• Task to carry out: Images are to be dropped, and the rest of the data reproduced exactly.

Saved entries:
....
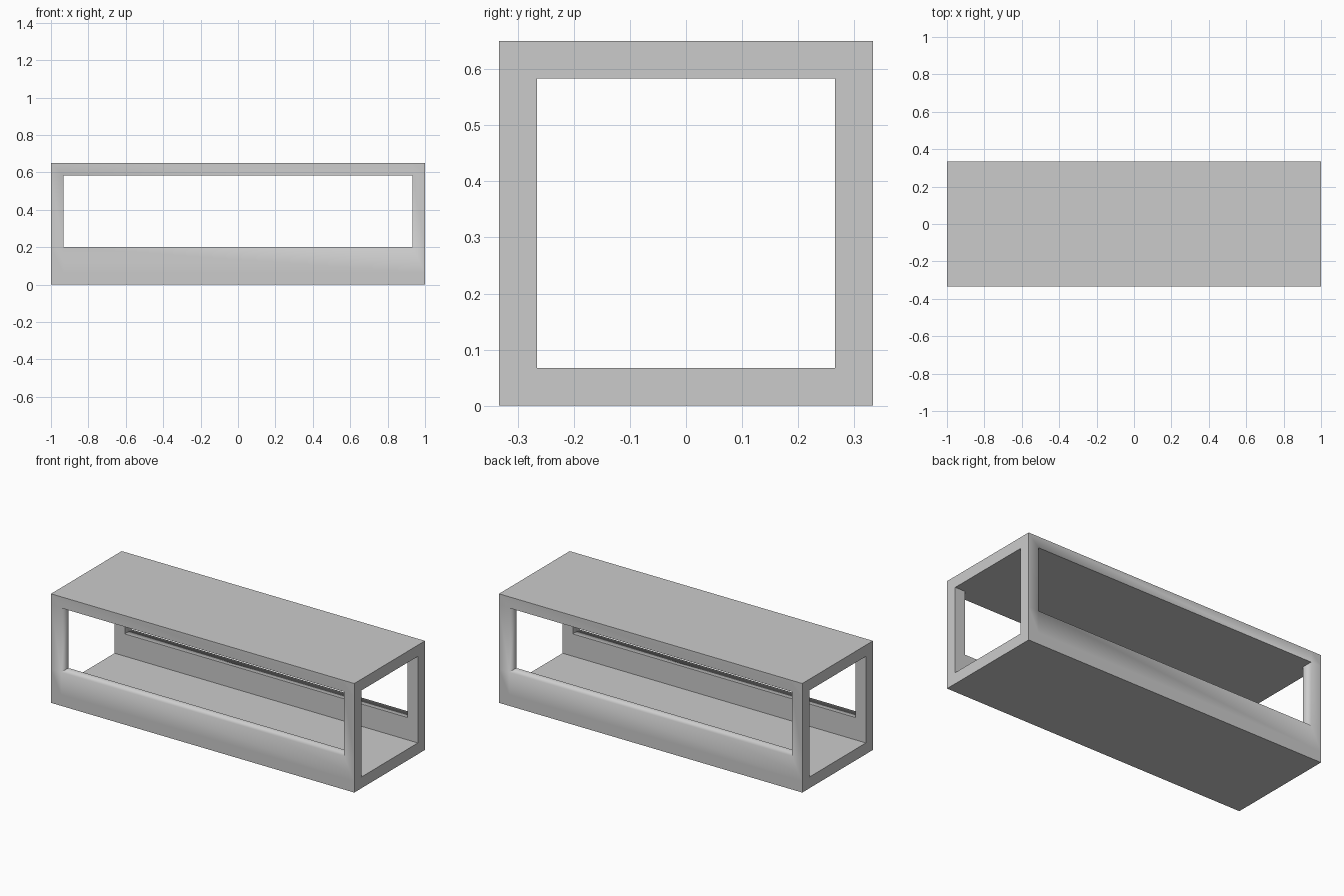
import bpy, bmesh, math

if "Cube" in bpy.data.objects:
    bpy.data.objects.remove(bpy.data.objects["Cube"])

# Wall positions along each axis
T = 0.067
xs = [-1, -1 + T, 1 - T, 1]
ys = [-0.333, -0.333 + T, 0.333 - T, 0.333]
zs = [0, T, 0.2, 0.65 - T, 0.65]


def solid(i, j, k):
    """Floor, low side panels, corner posts and roof of the open shell."""
    if not (0 <= i < 3 and 0 <= j < 3 and 0 <= k < 4):
        return False
    if k in (0, 3):                       # floor and roof slabs
        return True
    if k == 1:                            # low front and back panels
        return j != 1
    return i != 1 and j != 1              # corner posts


# Outer skin of the shell, with no hidden inner faces
bm = bmesh.new()
verts = {}


def vert(p):
    if p not in verts:
        verts[p] = bm.verts.new((xs[p[0]], ys[p[1]], zs[p[2]]))
    return verts[p]


for i in range(3):
    for j in range(3):
        for k in range(4):
            if not solid(i, j, k):
                continue
            for axis in range(3):
                for side in (0, 1):
                    n = [i, j, k]
                    n[axis] += 2 * side - 1
                    if solid(*n):
                        continue
                    quad = []
                    for a, b in ((0, 0), (1, 0), (1, 1), (0, 1)):
                        p = [i, j, k]
                        p[axis] += side
                        p[(axis + 1) % 3] += a
                        p[(axis + 2) % 3] += b
                        quad.append(vert(tuple(p)))
                    bm.faces.new(quad if side else quad[::-1])

bmesh.ops.dissolve_limit(bm, angle_limit=math.radians(1),
                         verts=bm.verts[:], edges=bm.edges[:])
bmesh.ops.recalc_face_normals(bm, faces=bm.faces[:])

# Sharp corners, except softly shaded outer sill and post edges of the windows
for f in bm.faces:
    f.smooth = True
for e in bm.edges:
    soft_rim = all(abs(abs(v.co.y) - 0.333) < 1e-4 and abs(v.co.x) < 0.95
                   and 0.19 < v.co.z < 0.6 for v in e.verts)
    roof_rim = all(v.co.z > 0.5 for v in e.verts)
    e.smooth = (soft_rim and not roof_rim) or e.calc_face_angle(0) < 0.1

mesh = bpy.data.meshes.new("open_box_shell")
bm.to_mesh(mesh)
bm.free()
shell = bpy.data.objects.new("open_box_shell", mesh)
bpy.context.collection.objects.link(shell)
....
• Response:
import bpy, bmesh, math

if "Cube" in bpy.data.objects:
    bpy.data.objects.remove(bpy.data.objects["Cube"])

# Wall positions along each axis
T = 0.067
xs = [-1, -1 + T, 1 - T, 1]
ys = [-0.333, -0.333 + T, 0.333 - T, 0.333]
zs = [0, T, 0.2, 0.65 - T, 0.65]


def solid(i, j, k):
    """Floor, low side panels, corner posts and roof of the open shell."""
    if not (0 <= i < 3 and 0 <= j < 3 and 0 <= k < 4):
        return False
    if k in (0, 3):                       # floor and roof slabs
        return True
    if k == 1:                            # low front and back panels
        return j != 1
    return i != 1 and j != 1              # corner posts


# Outer skin of the shell, with no hidden inner faces
bm = bmesh.new()
verts = {}


def vert(p):
    if p not in verts:
        verts[p] = bm.verts.new((xs[p[0]], ys[p[1]], zs[p[2]]))
    return verts[p]


for i in range(3):
    for j in range(3):
        for k in range(4):
            if not solid(i, j, k):
                continue
            for axis in range(3):
                for side in (0, 1):
                    n = [i, j, k]
                    n[axis] += 2 * side - 1
                    if solid(*n):
                        continue
                    quad = []
                    for a, b in ((0, 0), (1, 0), (1, 1), (0, 1)):
                        p = [i, j, k]
                        p[axis] += side
                        p[(axis + 1) % 3] += a
                        p[(axis + 2) % 3] += b
                        quad.append(vert(tuple(p)))
                    bm.faces.new(quad if side else quad[::-1])

bmesh.ops.dissolve_limit(bm, angle_limit=math.radians(1),
                         verts=bm.verts[:], edges=bm.edges[:])
bmesh.ops.recalc_face_normals(bm, faces=bm.faces[:])

# Sharp corners, except softly shaded outer sill and post edges of the windows
for f in bm.faces:
    f.smooth = True
for e in bm.edges:
    soft_rim = all(abs(abs(v.co.y) - 0.333) < 1e-4 and abs(v.co.x) < 0.95
                   and 0.19 < v.co.z < 0.6 for v in e.verts)
    roof_rim = all(v.co.z > 0.5 for v in e.verts)
    e.smooth = (soft_rim and not roof_rim) or e.calc_face_angle(0) < 0.1

mesh = bpy.data.meshes.new("open_box_shell")
bm.to_mesh(mesh)
bm.free()
shell = bpy.data.objects.new("open_box_shell", mesh)
bpy.context.collection.objects.link(shell)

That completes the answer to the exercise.